These tests provide clues to arterial health and can make early intervention possible.
- Stress test. An ECG is taken while a person is resting to obtain a baseline reading. The test is repeated during exercise to make sure the heart is getting enough oxygen.
- Coronary angiography. This one- to two-hour procedure—in which a catheter is threaded from an artery in the groin into one of the coronary arteries—can identify affected arteries and determine if surgery is necessary.
- Thallium scan. Combined with the stress test, this method involves injecting a radioactive dye, thallium, into the bloodstream to locate the site of a blockage.
- Echocardiography. During this test, ultrasound waves reflecting off the surface of the heart are used to study an image of the organ on a video screen.
- Electron-beam CT. This noninvasive method takes X-rays of the heart between beats. Although electron-beam CT does not produce images of actual plaque, it picks up calcium deposits in coronary arteries, possibly detecting calcified plaques before they clog arteries. (Other noninvasive techniques can find abnormalities only once blood flow is obstructed.)
All too often, the first signal of coronary heart disease is a heart attack. It’s not surprising, since artery-clogging plaque can accumulate for years, steadily and silently. Fortunately, researchers have been working to develop new methods to detect and treat atherosclerosis, or hardened arteries caused by a buildup of fatty plaque, at an earlier stage. And it appears there’s reason for optimism: Even if your arteries are already clogged, experts say it’s not too late to fix your arterial plumbing. Your physician can help by prescribing cholesterol-lowering therapy, such as medications or surgery. In addition, you can do your part by following a few heart-healthy guidelines:
- Enjoy whole grains and soluble fiber. Brown rice, corn, oatmeal, bran, wheat germ and some cereals are rich sources of whole grains, while dried beans and peas, vegetables, barley, flaxseed and fruits with pectin, such as apples and cranberries, are storehouses of soluble fiber. Research also indicates that regular use of products that contain soluble fiber from psyllium seeds—such as Metamucil—can lower cholesterol levels by 5 percent to 10 percent when eaten as part of a healthy diet. Ask your doctor if such products are safe for you.

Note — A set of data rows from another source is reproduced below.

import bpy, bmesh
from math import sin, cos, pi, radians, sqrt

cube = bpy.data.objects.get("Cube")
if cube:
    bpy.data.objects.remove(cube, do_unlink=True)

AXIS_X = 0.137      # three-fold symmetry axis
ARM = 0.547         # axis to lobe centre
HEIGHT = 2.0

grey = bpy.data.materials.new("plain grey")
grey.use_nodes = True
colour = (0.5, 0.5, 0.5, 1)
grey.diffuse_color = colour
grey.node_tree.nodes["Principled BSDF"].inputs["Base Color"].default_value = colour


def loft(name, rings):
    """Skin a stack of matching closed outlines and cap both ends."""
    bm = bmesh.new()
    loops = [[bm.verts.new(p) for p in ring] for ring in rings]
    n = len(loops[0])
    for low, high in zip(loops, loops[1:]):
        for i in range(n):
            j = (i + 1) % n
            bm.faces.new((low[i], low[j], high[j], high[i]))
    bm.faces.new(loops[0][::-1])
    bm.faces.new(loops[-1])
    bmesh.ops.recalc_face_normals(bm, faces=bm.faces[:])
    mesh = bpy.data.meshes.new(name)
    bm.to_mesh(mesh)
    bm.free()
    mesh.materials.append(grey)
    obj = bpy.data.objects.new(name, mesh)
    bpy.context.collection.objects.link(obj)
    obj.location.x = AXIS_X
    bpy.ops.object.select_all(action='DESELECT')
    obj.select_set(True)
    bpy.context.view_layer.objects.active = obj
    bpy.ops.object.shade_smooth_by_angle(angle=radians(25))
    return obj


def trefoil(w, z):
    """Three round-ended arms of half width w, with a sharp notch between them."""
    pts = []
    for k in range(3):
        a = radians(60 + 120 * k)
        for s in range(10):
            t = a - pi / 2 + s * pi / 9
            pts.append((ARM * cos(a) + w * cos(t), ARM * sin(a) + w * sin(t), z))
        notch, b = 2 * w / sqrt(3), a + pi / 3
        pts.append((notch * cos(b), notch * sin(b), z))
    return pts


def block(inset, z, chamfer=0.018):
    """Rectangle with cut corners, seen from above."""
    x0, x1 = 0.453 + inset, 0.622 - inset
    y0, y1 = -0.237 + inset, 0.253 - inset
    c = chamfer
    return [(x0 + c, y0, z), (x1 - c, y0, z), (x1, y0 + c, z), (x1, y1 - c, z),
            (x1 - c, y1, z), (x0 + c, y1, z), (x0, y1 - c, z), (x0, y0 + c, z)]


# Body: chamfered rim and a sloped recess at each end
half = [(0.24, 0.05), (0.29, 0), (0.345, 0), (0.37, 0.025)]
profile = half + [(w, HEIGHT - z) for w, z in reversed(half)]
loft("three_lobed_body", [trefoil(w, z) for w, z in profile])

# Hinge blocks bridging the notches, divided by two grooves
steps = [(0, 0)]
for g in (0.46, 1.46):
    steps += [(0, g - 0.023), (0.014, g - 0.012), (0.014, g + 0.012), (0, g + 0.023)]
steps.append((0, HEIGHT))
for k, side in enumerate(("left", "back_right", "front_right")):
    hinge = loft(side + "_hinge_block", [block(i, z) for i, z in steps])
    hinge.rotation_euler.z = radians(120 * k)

- Stamp out tobacco. Medical weapons in the fight against tobacco include nicotine nasal spray, nicotine gum and transdermal nicotine patches. Your doctor may prescribe the oral antidepressant bupropion (brand names Zyban and Wellbutrin) or the new drug varenicline (brand name Chantix) that eases nicotine withdrawal symptoms.
- Get your fats straight. Experts recommend you restrict your intake of artery-clogging saturated fats and trans fats (found in margarine and packaged goods such as cakes). And mounting evidence suggests that replacing harmful fats with healthier ones is key. In contrast to saturated fats and trans fats, unsaturated fats (found in olive oil and fish, for example) can help lower levels of “bad” LDL cholesterol, the type that sticks to artery walls. Remember, however, that eating any kind of fat in excess can contribute to obesity, a major risk factor for heart attack.

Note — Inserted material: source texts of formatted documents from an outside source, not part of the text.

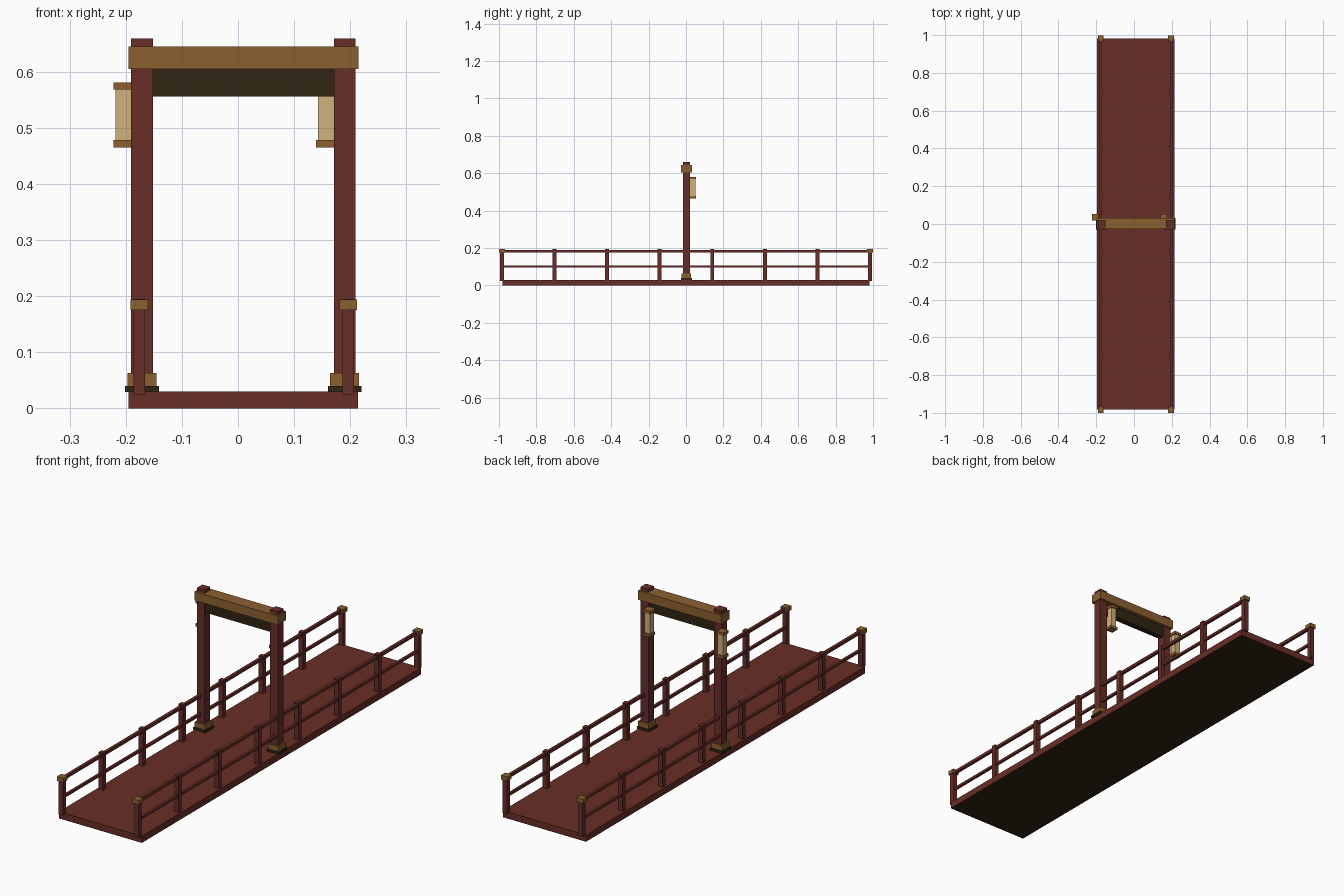
import bpy

if "Cube" in bpy.data.objects:
    bpy.data.objects.remove(bpy.data.objects["Cube"])


def material(name, rgb):
    m = bpy.data.materials.new(name)
    m.diffuse_color = (*rgb, 1)
    m.use_nodes = True
    m.node_tree.nodes["Principled BSDF"].inputs["Base Color"].default_value = m.diffuse_color
    return m


RED = material("red_wood", (0.138, 0.027, 0.020))
GOLD = material("golden_brown", (0.262, 0.117, 0.030))
DARK = material("dark_brown", (0.030, 0.018, 0.006))
CREAM = material("lantern_paper", (0.63, 0.44, 0.20))


def box(name, x, y, z, mat):
    """Box from (min, max) ranges on each axis."""
    bpy.ops.mesh.primitive_cube_add(size=1)
    o = bpy.context.object
    o.name = name
    for v in o.data.vertices:
        v.co = [r[0] if c < 0 else r[1] for c, r in zip(v.co, (x, y, z))]
    o.data.materials.append(mat)
    return o


def around(c, half):
    return (c - half, c + half)


# Deck with a dark underside
deck = box("deck", (-0.195, 0.214), (-0.982, 0.982), (0, 0.03), RED)
deck.data.materials.append(DARK)
for p in deck.data.polygons:
    if p.normal.z < -0.5:
        p.material_index = 1

# Railings
for side, x in (("left", -0.176), ("right", 0.1965)):
    for i in range(8):
        y = -0.984 + 0.2811 * i
        end = i in (0, 7)
        box(f"{side}_railing_post", around(x, 0.0105), around(y, 0.0105),
            (0.025, 0.19 if end else 0.195), RED)
        if end:
            box(f"{side}_post_cap", around(x, 0.0155), around(y, 0.0155), (0.175, 0.194), GOLD)
    box(f"{side}_top_rail", around(x, 0.0065), (-0.984, 0.984), (0.176, 0.189), RED)
    box(f"{side}_middle_rail", around(x, 0.0055), (-0.984, 0.984), (0.095, 0.106), RED)

# Gate posts with stepped feet and hanging lanterns
GY = 0.002
for side, x in (("left", -0.171), ("right", 0.190)):
    box(f"{side}_gate_post", around(x, 0.0193), around(GY, 0.0193), (0.03, 0.659), RED)
    box(f"{side}_foot_plate", around(x, 0.030), around(GY, 0.030), (0.029, 0.040), DARK)
    box(f"{side}_foot_block", around(x, 0.026), around(GY, 0.026), (0.040, 0.063), GOLD)
    lx, ly = x - 0.0335, 0.036
    box(f"{side}_lantern_body", around(lx, 0.0135), around(ly, 0.0135), (0.477, 0.569), CREAM)
    box(f"{side}_lantern_top", around(lx, 0.0175), around(ly, 0.0175), (0.568, 0.581), GOLD)
    box(f"{side}_lantern_base", around(lx, 0.0175), around(ly, 0.0175), (0.465, 0.478), GOLD)

# Crossbeam and the dark board beneath it
box("crossbeam", (-0.195, 0.215), around(GY, 0.029), (0.605, 0.645), GOLD)
box("under_board", (-0.152, 0.171), around(GY, 0.013), (0.556, 0.606), DARK)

- Take some tea. A study published in the American Journal of Epidemiology suggests that drinking one or more cups of tea a day—with or without caffeine—may reduce the risk of heart attack. In the study, tea drinkers slashed their risk by 50 percent. According to the study’s authors, tea’s benefits may be due to its high flavonoid content. Found in black tea, these nutrients may protect against heart attacks by inhibiting the production of LDL cholesterol, inhibiting clot formation and preventing atherosclerosis in the arteries that supply the heart.
- Savor soy. Studies have found that eating soy protein leads to a decline in LDL and total cholesterol levels without reducing levels of “good” HDL cholesterol, the type that helps rid the arteries of LDL cholesterol. Researchers point to the phytoestrogen content of soy as the key heart-healthy ingredient. People may need to eat as much as 25 grams to 50 grams a day to gain significant benefits, but studies show that doing so can reduce LDL cholesterol by up to 8 percent. The richest source of soy is powdered soy protein, followed by tempeh, tofu and soy milk. It’s important to note, however, that excessive soy consumption may be detrimental to your health. Ask your doctor if soy can help you, and how much of it you should be eating.
- Control your weight. Dropping as few as five to 10 pounds can significantly lower blood pressure. Ask your doctor what your ideal weight should be and strive to maintain it.
- Stay active. Regular exercise helps tip the scale in your favor. It improves your heart’s work capacity, it serves as a release from stress, and it can raise HDL cholesterol, which is good news for your arteries. Experts recommend exercising 30 minutes or more on most, or preferably all, days of the week. Make it 60 to 90 minutes if you need to lose weight or maintain weight loss.
© 2013 Dowden Health Media